4.     Quality of support for pupils

 

4.1 Pupils with special educational needs

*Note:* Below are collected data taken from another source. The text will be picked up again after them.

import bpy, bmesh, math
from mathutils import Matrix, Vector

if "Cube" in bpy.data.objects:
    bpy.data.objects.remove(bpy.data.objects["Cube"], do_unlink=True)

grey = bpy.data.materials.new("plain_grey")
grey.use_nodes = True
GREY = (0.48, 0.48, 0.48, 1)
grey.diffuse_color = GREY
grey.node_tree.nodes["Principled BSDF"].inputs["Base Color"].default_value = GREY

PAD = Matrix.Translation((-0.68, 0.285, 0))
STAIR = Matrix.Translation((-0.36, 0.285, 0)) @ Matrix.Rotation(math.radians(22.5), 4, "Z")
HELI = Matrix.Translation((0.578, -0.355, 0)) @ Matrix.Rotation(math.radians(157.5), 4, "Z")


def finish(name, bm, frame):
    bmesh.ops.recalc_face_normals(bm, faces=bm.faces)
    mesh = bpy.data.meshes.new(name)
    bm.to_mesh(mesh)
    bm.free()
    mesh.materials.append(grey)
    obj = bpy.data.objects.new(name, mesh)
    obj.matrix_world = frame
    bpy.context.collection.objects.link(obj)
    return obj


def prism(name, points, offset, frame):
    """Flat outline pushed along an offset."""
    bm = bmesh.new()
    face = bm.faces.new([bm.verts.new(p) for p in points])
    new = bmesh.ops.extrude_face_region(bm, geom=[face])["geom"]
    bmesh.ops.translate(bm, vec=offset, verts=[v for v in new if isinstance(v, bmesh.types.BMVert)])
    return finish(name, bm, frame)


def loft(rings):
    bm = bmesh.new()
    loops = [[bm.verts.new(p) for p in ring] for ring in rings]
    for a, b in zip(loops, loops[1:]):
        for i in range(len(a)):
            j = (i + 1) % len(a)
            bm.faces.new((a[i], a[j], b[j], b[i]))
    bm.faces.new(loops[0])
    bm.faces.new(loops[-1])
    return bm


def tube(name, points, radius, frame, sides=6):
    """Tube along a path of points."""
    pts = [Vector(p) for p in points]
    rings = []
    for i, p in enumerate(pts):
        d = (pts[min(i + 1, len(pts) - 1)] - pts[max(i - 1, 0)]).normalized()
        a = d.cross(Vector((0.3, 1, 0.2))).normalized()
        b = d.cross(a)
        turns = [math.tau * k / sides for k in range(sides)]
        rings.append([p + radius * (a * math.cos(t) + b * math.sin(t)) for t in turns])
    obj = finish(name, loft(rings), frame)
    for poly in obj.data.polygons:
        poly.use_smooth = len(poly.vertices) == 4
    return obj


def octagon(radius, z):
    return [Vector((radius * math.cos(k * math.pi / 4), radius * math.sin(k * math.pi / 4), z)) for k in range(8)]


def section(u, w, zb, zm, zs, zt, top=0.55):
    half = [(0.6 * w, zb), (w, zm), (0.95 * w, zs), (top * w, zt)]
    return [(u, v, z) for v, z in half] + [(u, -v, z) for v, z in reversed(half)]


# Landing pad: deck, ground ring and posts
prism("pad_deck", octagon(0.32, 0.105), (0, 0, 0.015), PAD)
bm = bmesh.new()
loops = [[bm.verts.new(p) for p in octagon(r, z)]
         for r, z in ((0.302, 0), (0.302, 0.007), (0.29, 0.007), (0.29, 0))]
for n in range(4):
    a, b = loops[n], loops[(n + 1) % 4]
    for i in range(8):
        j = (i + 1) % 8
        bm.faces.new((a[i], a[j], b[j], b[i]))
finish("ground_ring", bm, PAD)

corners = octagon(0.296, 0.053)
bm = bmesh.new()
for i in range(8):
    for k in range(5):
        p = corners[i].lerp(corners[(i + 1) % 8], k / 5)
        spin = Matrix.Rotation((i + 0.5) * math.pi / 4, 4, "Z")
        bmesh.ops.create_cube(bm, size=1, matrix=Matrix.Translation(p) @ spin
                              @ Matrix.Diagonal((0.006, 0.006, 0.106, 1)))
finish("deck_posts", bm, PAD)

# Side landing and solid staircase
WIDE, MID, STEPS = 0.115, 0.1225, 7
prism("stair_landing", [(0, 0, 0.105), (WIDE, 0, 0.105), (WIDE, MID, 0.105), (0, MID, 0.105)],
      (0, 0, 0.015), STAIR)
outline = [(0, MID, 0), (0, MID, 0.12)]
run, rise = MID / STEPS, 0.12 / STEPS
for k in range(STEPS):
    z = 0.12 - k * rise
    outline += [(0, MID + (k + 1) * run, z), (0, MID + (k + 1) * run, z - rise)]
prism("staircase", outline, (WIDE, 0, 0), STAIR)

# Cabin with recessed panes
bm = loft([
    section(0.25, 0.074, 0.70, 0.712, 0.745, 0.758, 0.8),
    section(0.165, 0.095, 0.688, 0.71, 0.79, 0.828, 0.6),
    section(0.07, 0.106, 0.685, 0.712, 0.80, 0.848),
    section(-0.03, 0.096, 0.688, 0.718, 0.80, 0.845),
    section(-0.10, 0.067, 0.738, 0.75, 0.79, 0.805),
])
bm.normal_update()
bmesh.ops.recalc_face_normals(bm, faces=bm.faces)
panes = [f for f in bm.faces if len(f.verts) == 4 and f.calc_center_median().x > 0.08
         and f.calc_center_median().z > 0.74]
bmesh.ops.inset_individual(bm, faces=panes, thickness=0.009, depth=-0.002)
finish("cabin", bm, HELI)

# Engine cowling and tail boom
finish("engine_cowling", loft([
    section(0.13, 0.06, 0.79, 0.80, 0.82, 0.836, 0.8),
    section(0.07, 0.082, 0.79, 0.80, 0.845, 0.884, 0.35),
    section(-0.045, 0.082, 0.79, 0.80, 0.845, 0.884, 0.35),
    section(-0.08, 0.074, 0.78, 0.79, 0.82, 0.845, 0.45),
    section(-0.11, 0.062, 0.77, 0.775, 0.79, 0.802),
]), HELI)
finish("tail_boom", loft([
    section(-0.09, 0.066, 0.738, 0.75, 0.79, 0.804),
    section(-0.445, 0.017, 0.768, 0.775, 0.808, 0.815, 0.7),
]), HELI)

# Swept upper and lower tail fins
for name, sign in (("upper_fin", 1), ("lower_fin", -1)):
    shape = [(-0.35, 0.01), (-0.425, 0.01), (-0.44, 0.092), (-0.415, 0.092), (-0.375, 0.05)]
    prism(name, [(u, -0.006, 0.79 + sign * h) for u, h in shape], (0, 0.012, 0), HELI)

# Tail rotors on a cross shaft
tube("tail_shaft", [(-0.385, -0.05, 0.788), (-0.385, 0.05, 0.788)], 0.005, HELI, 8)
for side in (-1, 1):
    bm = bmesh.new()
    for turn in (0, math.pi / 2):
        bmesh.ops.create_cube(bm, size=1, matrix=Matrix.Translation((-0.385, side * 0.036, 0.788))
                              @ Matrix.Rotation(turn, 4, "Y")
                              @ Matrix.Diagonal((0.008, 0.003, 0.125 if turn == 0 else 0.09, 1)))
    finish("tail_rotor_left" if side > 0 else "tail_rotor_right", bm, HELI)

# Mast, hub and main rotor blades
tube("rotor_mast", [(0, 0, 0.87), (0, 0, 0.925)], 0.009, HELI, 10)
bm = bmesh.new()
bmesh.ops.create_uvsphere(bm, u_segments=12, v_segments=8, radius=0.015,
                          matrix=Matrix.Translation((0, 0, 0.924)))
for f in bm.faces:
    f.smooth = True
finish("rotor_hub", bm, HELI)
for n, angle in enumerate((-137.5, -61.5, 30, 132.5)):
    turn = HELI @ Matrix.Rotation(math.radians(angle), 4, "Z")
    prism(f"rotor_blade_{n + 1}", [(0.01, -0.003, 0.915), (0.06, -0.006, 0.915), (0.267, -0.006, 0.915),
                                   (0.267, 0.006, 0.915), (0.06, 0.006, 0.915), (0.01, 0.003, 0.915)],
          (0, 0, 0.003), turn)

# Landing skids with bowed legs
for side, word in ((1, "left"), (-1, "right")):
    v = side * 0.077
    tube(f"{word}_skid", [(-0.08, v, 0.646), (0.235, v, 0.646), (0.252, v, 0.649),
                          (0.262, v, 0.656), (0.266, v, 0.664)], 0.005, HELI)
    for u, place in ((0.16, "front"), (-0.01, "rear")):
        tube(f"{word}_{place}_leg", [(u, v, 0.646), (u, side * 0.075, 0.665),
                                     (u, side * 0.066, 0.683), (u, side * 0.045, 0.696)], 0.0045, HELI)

The provision for pupils with special educational needs is of a high standard. Using assessment data and through effective collaboration with the parents, suitably challenging learning programmes are devised for pupils with learning difficulties and disabilities. Pupils are withdrawn individually or in small groups for instruction. Some in-class support is also provided where appropriate. Lessons are carefully organised using a variety of materials and teaching methodologies, including ICT. Careful records of pupil progress are maintained and it is evident that all pupils are making progress commensurate with their abilities. It is now recommended that clearer objectives be set for the provision of in-class support and that consideration be given to the provision of an early intervention programme in the infant classes.

 

5.     Conclusion

 

The school has strengths in the following areas:

 

The following key recommendations are made in order to further improve the quality of education provided by the school:

 

Post-evaluation meetings were held with the staff and the board of management where the draft findings and recommendations of the evaluation were presented and discussed.

 

 

 

 

 Published January 2009


 

 

 

 

Appendix

 

School Response to the Report

 

Submitted by the Board of Management

 

 

 


Area 1:  Observations on the content of the inspection report